Pictured above are Tommy Chagouris of Nick's Inner Harbor Seafood at Baltimore's Cross Street Market and his wife Theresa. From the way they're smiling and the way they're dressed, if you know them, you can tell it's a special occasion, namely Baltimore's third Annual Oyster Bash. For this event, Tommy has restrained his nearly legendary workaholic tendencies enough to delegate many of the day's responsibilites to others from Baltimore's veritable "who's who" of oyster lore.
In the picture at left, the four oysters surrounding the top curve of the lemon are Quonset Points from Narragansett Bay, Rhode Island. The two beneath the lemon are known as Whale Rocks, produced through aquaculture near Mystic Connecticut. Gaze down on the meat, and the two genre look pretty much alike. However, the exterior of the Whalerock shells are quite green, the Quonset Points a lot whiter. Both are clean, smooth, and saltier than the Chesapeake oysters and Louisiana oysters which Baltimoreans are more familiar. The latter were being shucked and consumed as well, along with some great barbecued oysters, wonderful small fried oysters, and oyster stew.
The crowd on hand had as much to do as the oysters themselves with making this event so special. Baltimore's Annual Oyster Bash is quite different from your typical oyster roast: smaller, more intimate, and without all the tables and chairs. At Nick's, space is limited to its several bars and the aisles between them. Despite an apparent sell-out and because of good planing, sufficient room remained for mingling.
Baltimore's most colorful oyster aficionados were everywhere. Among the more prominent were some local shuckers around whom almost a kind of cult following has developed in recent years. Such a shucker is Paul Bartlett, who's pictured at right. Formerly executive chef at Phillip's, Bartlett has assisted Morris Martick with Martick's as kind of as a lark for more than a decade and owns a culinary consulting business. He's best known, however, as one of Baltimore's great oyster shuckers.
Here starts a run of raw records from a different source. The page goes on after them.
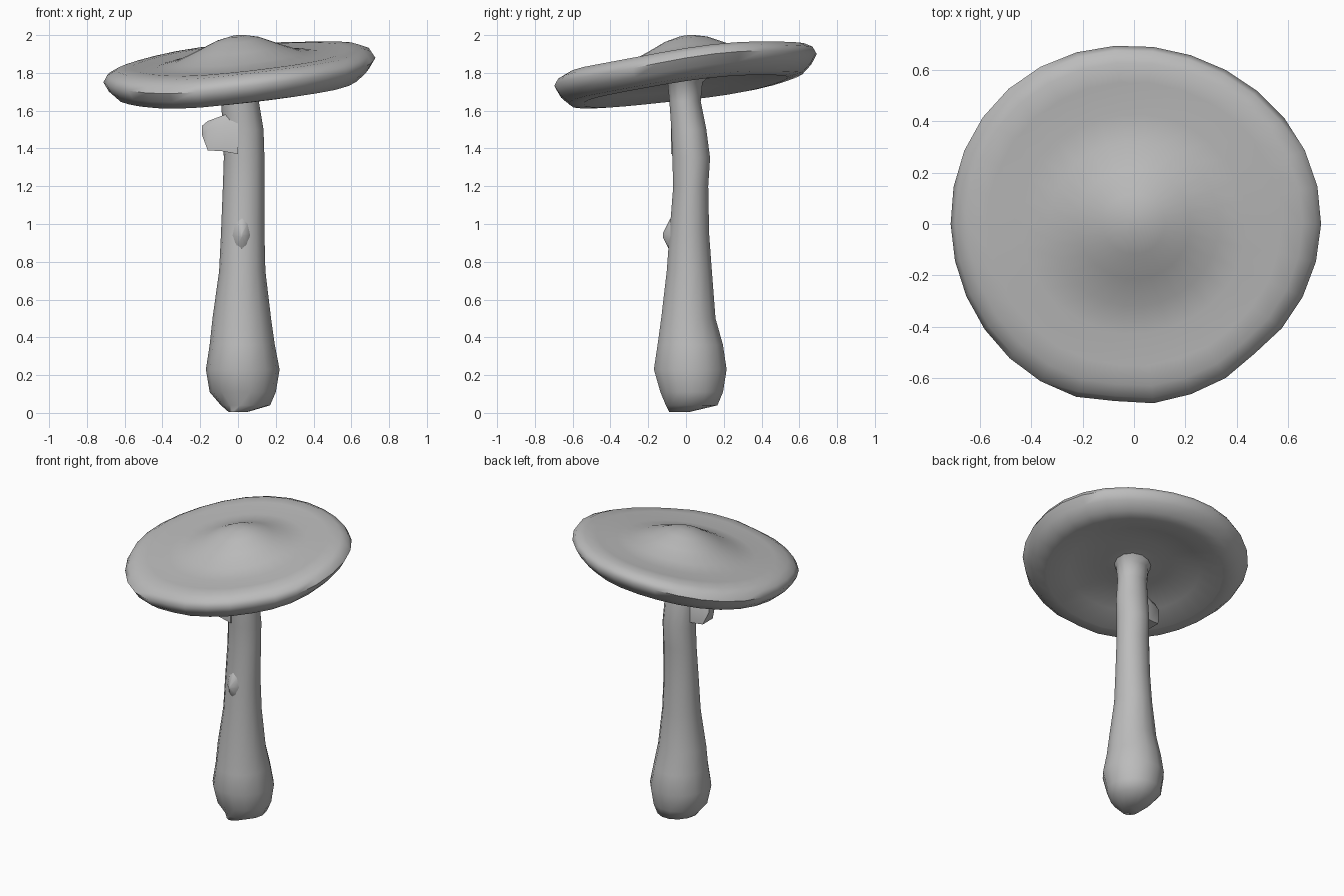
import bpy, bmesh, math
from mathutils import Vector

cube = bpy.data.objects.get("Cube")
if cube:
    bpy.data.objects.remove(cube, do_unlink=True)

grey = bpy.data.materials.new("mushroom grey")
grey.use_nodes = True
grey.diffuse_color = (0.5, 0.5, 0.5, 1)
grey.node_tree.nodes["Principled BSDF"].inputs["Base Color"].default_value = grey.diffuse_color


def loft(name, rings, angle):
    """Bridge closed rings of points, cap both ends and shade smoothly."""
    bm = bmesh.new()
    loops = [[bm.verts.new(p) for p in ring] for ring in rings]
    for low, high in zip(loops, loops[1:]):
        n = len(low)
        for i in range(n):
            j = (i + 1) % n
            bm.faces.new((low[i], low[j], high[j], high[i]))
    bm.faces.new(loops[0][::-1])
    bm.faces.new(loops[-1])
    bmesh.ops.recalc_face_normals(bm, faces=bm.faces[:])
    mesh = bpy.data.meshes.new(name)
    bm.to_mesh(mesh)
    bm.free()
    mesh.materials.append(grey)
    obj = bpy.data.objects.new(name, mesh)
    bpy.context.collection.objects.link(obj)
    bpy.ops.object.select_all(action='DESELECT')
    obj.select_set(True)
    bpy.context.view_layer.objects.active = obj
    bpy.ops.object.shade_smooth_by_angle(angle=math.radians(angle))
    return obj


# Cap: a round profile (radius, height), tilted up to the back and left
cap_profile = [(0.06, -0.06), (0.12, -0.06), (0.25, -0.045), (0.42, -0.075),
               (0.56, -0.115), (0.64, -0.105), (0.69, -0.06), (0.72, -0.01),
               (0.70, 0.025), (0.65, 0.05), (0.57, 0.055), (0.44, 0.045),
               (0.33, 0.065), (0.22, 0.11), (0.12, 0.155), (0.04, 0.175)]


def cap_ring(r, h, sides=30):
    ring = []
    for i in range(sides):
        a = math.tau * i / sides
        # slight unevenness that fades toward the middle, with a notch in front
        edge = (r / 0.72) ** 4
        notch = math.exp(-((a - 5.5) / 0.12) ** 2) + math.exp(-((a - 4.58) / 0.1) ** 2)
        rr = r * (1 + edge * (0.012 * math.sin(3 * a + 1) - 0.02 * notch))
        x, y = rr * math.cos(a), 0.97 * rr * math.sin(a)
        wave = 0.008 * edge * math.sin(4 * a + 0.5)
        ring.append((x, y, 1.82 + 0.09 * x + 0.13 * y + h + wave))
    return ring


loft("cap", [cap_ring(r, h) for r, h in cap_profile], 60)

# Stem: oval sections (height, x min, x max, y min, y max)
stem_sections = [(0.005, -0.05, 0.05, -0.09, 0.02), (0.04, -0.09, 0.17, -0.11, 0.17),
                 (0.11, -0.15, 0.20, -0.14, 0.20), (0.23, -0.17, 0.22, -0.175, 0.22),
                 (0.36, -0.15, 0.195, -0.155, 0.20), (0.5, -0.135, 0.175, -0.135, 0.16),
                 (0.75, -0.10, 0.145, -0.105, 0.14), (0.95, -0.09, 0.14, -0.09, 0.125),
                 (1.2, -0.08, 0.14, -0.07, 0.12), (1.35, -0.075, 0.14, -0.075, 0.13),
                 (1.5, -0.08, 0.135, -0.08, 0.11), (1.65, -0.09, 0.11, -0.09, 0.08),
                 (1.75, -0.10, 0.12, -0.10, 0.09), (1.80, -0.15, 0.16, -0.14, 0.15)]


def stem_ring(z, x0, x1, y0, y1, sides=14):
    angles = [math.tau * i / sides for i in range(sides)]
    return [((x0 + x1) / 2 + (x1 - x0) / 2 * math.cos(a),
             (y0 + y1) / 2 + (y1 - y0) / 2 * math.sin(a), z) for a in angles]


loft("stem", [stem_ring(*s) for s in stem_sections], 70)

# Side stub: rounded block growing out of the stem
stub_sections = [(0.0, 1.37, 1.60, 0.07), (-0.08, 1.385, 1.575, 0.065),
                 (-0.16, 1.39, 1.545, 0.055), (-0.19, 1.47, 1.52, 0.03)]


def stub_ring(x, low, high, w):
    corners = [(-w, 0), (w, 0), (w, 0.7), (0.5 * w, 1), (-0.5 * w, 1), (-w, 0.7)]
    return [(x, y - 0.01, low + t * (high - low)) for y, t in corners]


loft("side_stub", [stub_ring(*s) for s in stub_sections], 50)

# Small pointed bump on the front of the stem
bump_sections = [(-0.05, 0.13), (-0.085, 0.085), (-0.122, 0.012)]
loft("front_bump",
     [[(0.02 + 0.5 * r * math.cos(k * math.pi / 4), y, 0.94 + r * math.sin(k * math.pi / 4))
       for k in range(8)] for y, r in bump_sections], 70)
Oyster shucking competition for speed as well a presentation reigns supreme in the identities of George Hastings(left) and Vernon Johnson (right) in the image at left. The two grew up near each other in Southwest Baltimore, both sons of shuckers. Every October they both compete in the United States National Oyster Shucking Contest here in Maryland at the St. Mary's County Fairgrounds. In 1999 and 2003 Hastings was the U.S. champion. Each victory earned him passage the following year to Galway, Ireland, for the International Oyster Shucking Contest. In 2000, Hastings distinguished himself as the number two shucker on the planet. Though Johnson never won a National Championship, he defeated Hastings ---and other contestants including Paul Bartlett---in the Rotary Club of Baltimore's Baltimore Oyster Shucking Contest, of which yours truly was---and continues to be---the emcee.
Another big player in the crowd from the local oyster scene was
Dale German, whose friendship with members of Baltimore's shucking fraternity led to the Wye Oak Commemorative Oyster Knife Project. These three "oyskateers" conceived, designed, crafted and marketed 1000 very special oyster knives made with wood salvaged from Maryland's felled Wye Oak. The knives sold for $200 each. As a user and maker of tools in the course of his furniture business, German took on the wooden handles. All the knives were sold. Proceeds went to oyster recovery and Chesapeake Bay restoration.
It's unlikely that Baltimore will have any further oyster events this significant for another five months or so. Where in the past, fresh oysters were only sold during months with the letter "r" in their names, the emergence of aquaculture and a propensity for shipping oysters in from afar has led to year round availability. They never taste anywhere near so good, though, as between September and April.